What lines in the following entries hold the word "result"? Copy each one.

-.-.-

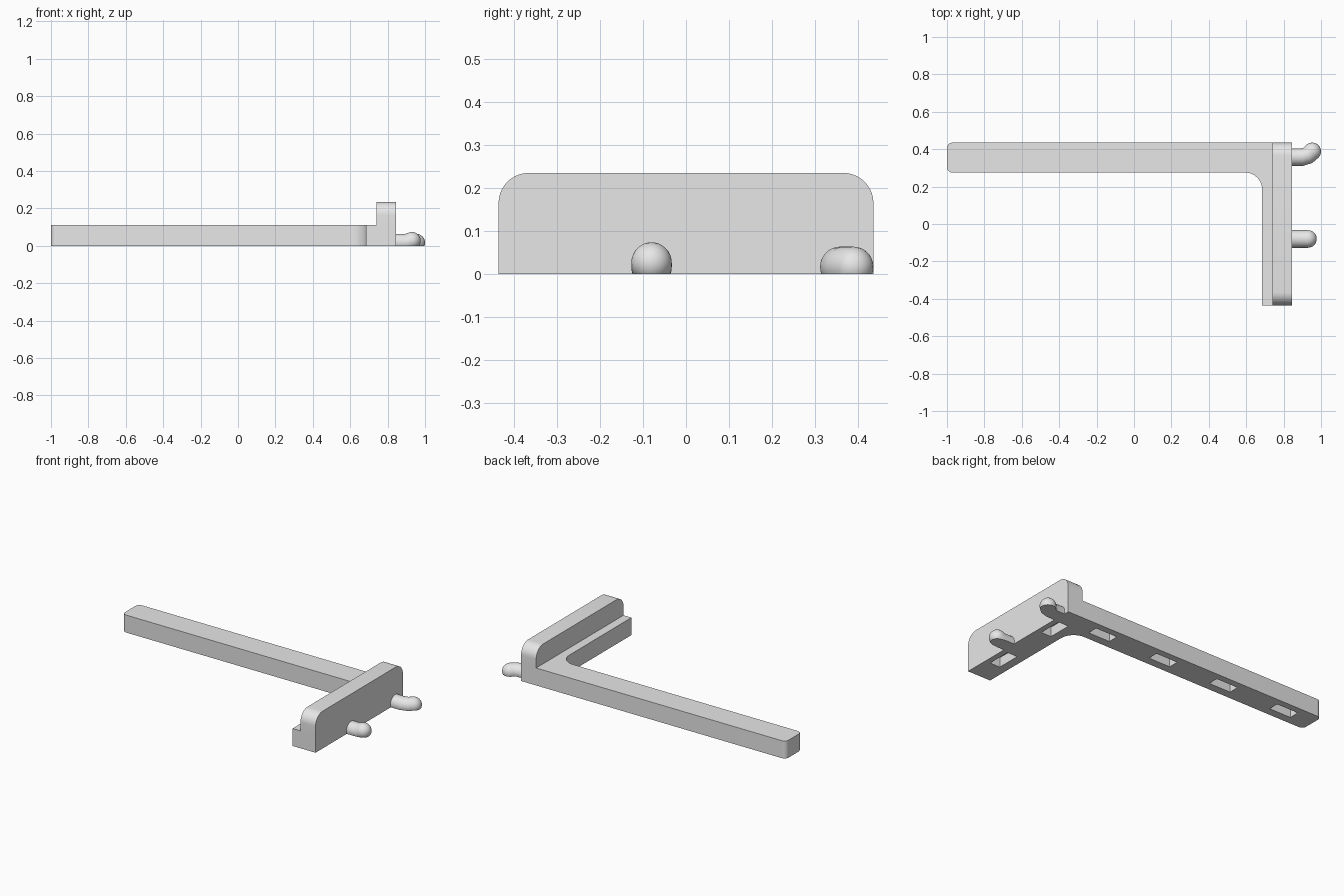
import bpy
import bmesh
from math import pi, sin, cos, radians
from mathutils import Vector

if "Cube" in bpy.data.objects:
    bpy.data.objects.remove(bpy.data.objects["Cube"], do_unlink=True)

grey = bpy.data.materials.new("light grey")
grey.use_nodes = True
grey.diffuse_color = (0.8, 0.8, 0.8, 1)
grey.node_tree.nodes["Principled BSDF"].inputs["Base Color"].default_value = (0.8, 0.8, 0.8, 1)


def make_object(name, bm):
    bmesh.ops.recalc_face_normals(bm, faces=bm.faces)
    mesh = bpy.data.meshes.new(name)
    bm.to_mesh(mesh)
    bm.free()
    mesh.materials.append(grey)
    obj = bpy.data.objects.new(name, mesh)
    bpy.context.collection.objects.link(obj)
    return obj


def activate(obj):
    bpy.ops.object.select_all(action='DESELECT')
    obj.select_set(True)
    bpy.context.view_layer.objects.active = obj


def smooth(obj):
    activate(obj)
    bpy.ops.object.shade_smooth_by_angle(angle=radians(30))


def arc(cx, cy, r, start, end, steps=10):
    angles = [radians(start + (end - start) * i / steps) for i in range(steps + 1)]
    return [(cx + r * cos(a), cy + r * sin(a)) for a in angles]


def prism(name, points, offset):
    bm = bmesh.new()
    face = bm.faces.new([bm.verts.new(p) for p in points])
    result = bmesh.ops.extrude_face_region(bm, geom=[face])
    moved = [v for v in result["geom"] if isinstance(v, bmesh.types.BMVert)]
    bmesh.ops.translate(bm, verts=moved, vec=offset)
    return make_object(name, bm)


# L-shaped frame with rounded arm end and inner fillet
BACK, OUT, LEDGE, ARM, HEIGHT = 0.435, 0.845, 0.685, 0.275, 0.11
outline = [(OUT, -BACK), (OUT, BACK)]
outline += arc(-0.97, BACK - 0.03, 0.03, 90, 180)
outline += arc(-0.97, ARM + 0.03, 0.03, 180, 270)
outline += arc(LEDGE - 0.09, ARM - 0.09, 0.09, 90, 0)
outline += [(LEDGE, -BACK)]
frame = prism("bracket_frame", [(x, y, 0) for x, y in outline], (0, 0, HEIGHT))

# Pockets in the underside
DEPTH = 0.06
slots = [(0.53 - 0.44 * i, 0.36, 0.15, 0.065) for i in range(4)]
slots += [(0.775, y, 0.07, 0.15) for y in (0.235, -0.21)]
bm = bmesh.new()
for x, y, sx, sy in slots:
    verts = bmesh.ops.create_cube(bm, size=1)["verts"]
    bmesh.ops.scale(bm, verts=verts, vec=(sx, sy, 2 * DEPTH))
    bmesh.ops.translate(bm, verts=verts, vec=(x, y, 0))
cutter = make_object("pocket_cutter", bm)
cutter.hide_render = True
activate(frame)
mod = frame.modifiers.new("pockets", 'BOOLEAN')
mod.operation = 'DIFFERENCE'
mod.solver = 'EXACT'
mod.object = cutter
bpy.ops.object.modifier_apply(modifier=mod.name)
bpy.data.objects.remove(cutter, do_unlink=True)
smooth(frame)

# Raised plate with rounded top corners
TOP, R = 0.235, 0.07
side = [(-BACK, HEIGHT), (BACK, HEIGHT)]
side += arc(BACK - R, TOP - R, R, 0, 90)
side += arc(R - BACK, TOP - R, R, 90, 180)
smooth(prism("raised_plate", [(0.74, y, z) for y, z in side], (OUT - 0.74, 0, 0)))


# Round-ended pegs, flattened where they meet the ground
def peg(name, path, r=0.047, sides=32, cap=8):
    pts = [Vector(p) for p in path]
    rings = []
    for i, p in enumerate(pts):
        t = (pts[min(i + 1, len(pts) - 1)] - pts[max(i - 1, 0)]).normalized()
        rings.append((p, t, r))
    for i in range(1, cap):
        a = pi / 2 * i / cap
        rings.append((pts[-1] + t * r * sin(a), t, r * cos(a)))
    bm = bmesh.new()
    loops = []
    for centre, tangent, radius in rings:
        across = tangent.cross(Vector((0, 0, 1))).normalized()
        up = across.cross(tangent)
        loops.append([bm.verts.new(centre + radius * (across * cos(a) + up * sin(a)))
                      for a in (2 * pi * k / sides for k in range(sides))])
    for a, b in zip(loops, loops[1:]):
        for k in range(sides):
            n = (k + 1) % sides
            bm.faces.new((a[k], a[n], b[n], b[k]))
    bm.faces.new(loops[0])
    tip = bm.verts.new(pts[-1] + t * r)
    for k in range(sides):
        bm.faces.new((loops[-1][k], loops[-1][(k + 1) % sides], tip))
    cut = bmesh.ops.bisect_plane(bm, geom=bm.verts[:] + bm.edges[:] + bm.faces[:],
                                 plane_co=(0, 0, 0), plane_no=(0, 0, -1), clear_outer=True)
    rim = [e for e in cut["geom_cut"] if isinstance(e, bmesh.types.BMEdge)]
    bmesh.ops.holes_fill(bm, edges=rim)
    smooth(make_object(name, bm))


Z = 0.017
peg("upturned_peg", [(0.835, -0.08, Z), (0.89, -0.08, Z), (0.91, -0.08, 0.019), (0.93, -0.08, 0.027)])
peg("sideways_peg", [(0.835, 0.358, Z), (0.9, 0.358, Z), (0.93, 0.367, Z), (0.953, 0.388, Z)])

-.-.-

| Task solution |
    result = bmesh.ops.extrude_face_region(bm, geom=[face])
    moved = [v for v in result["geom"] if isinstance(v, bmesh.types.BMVert)]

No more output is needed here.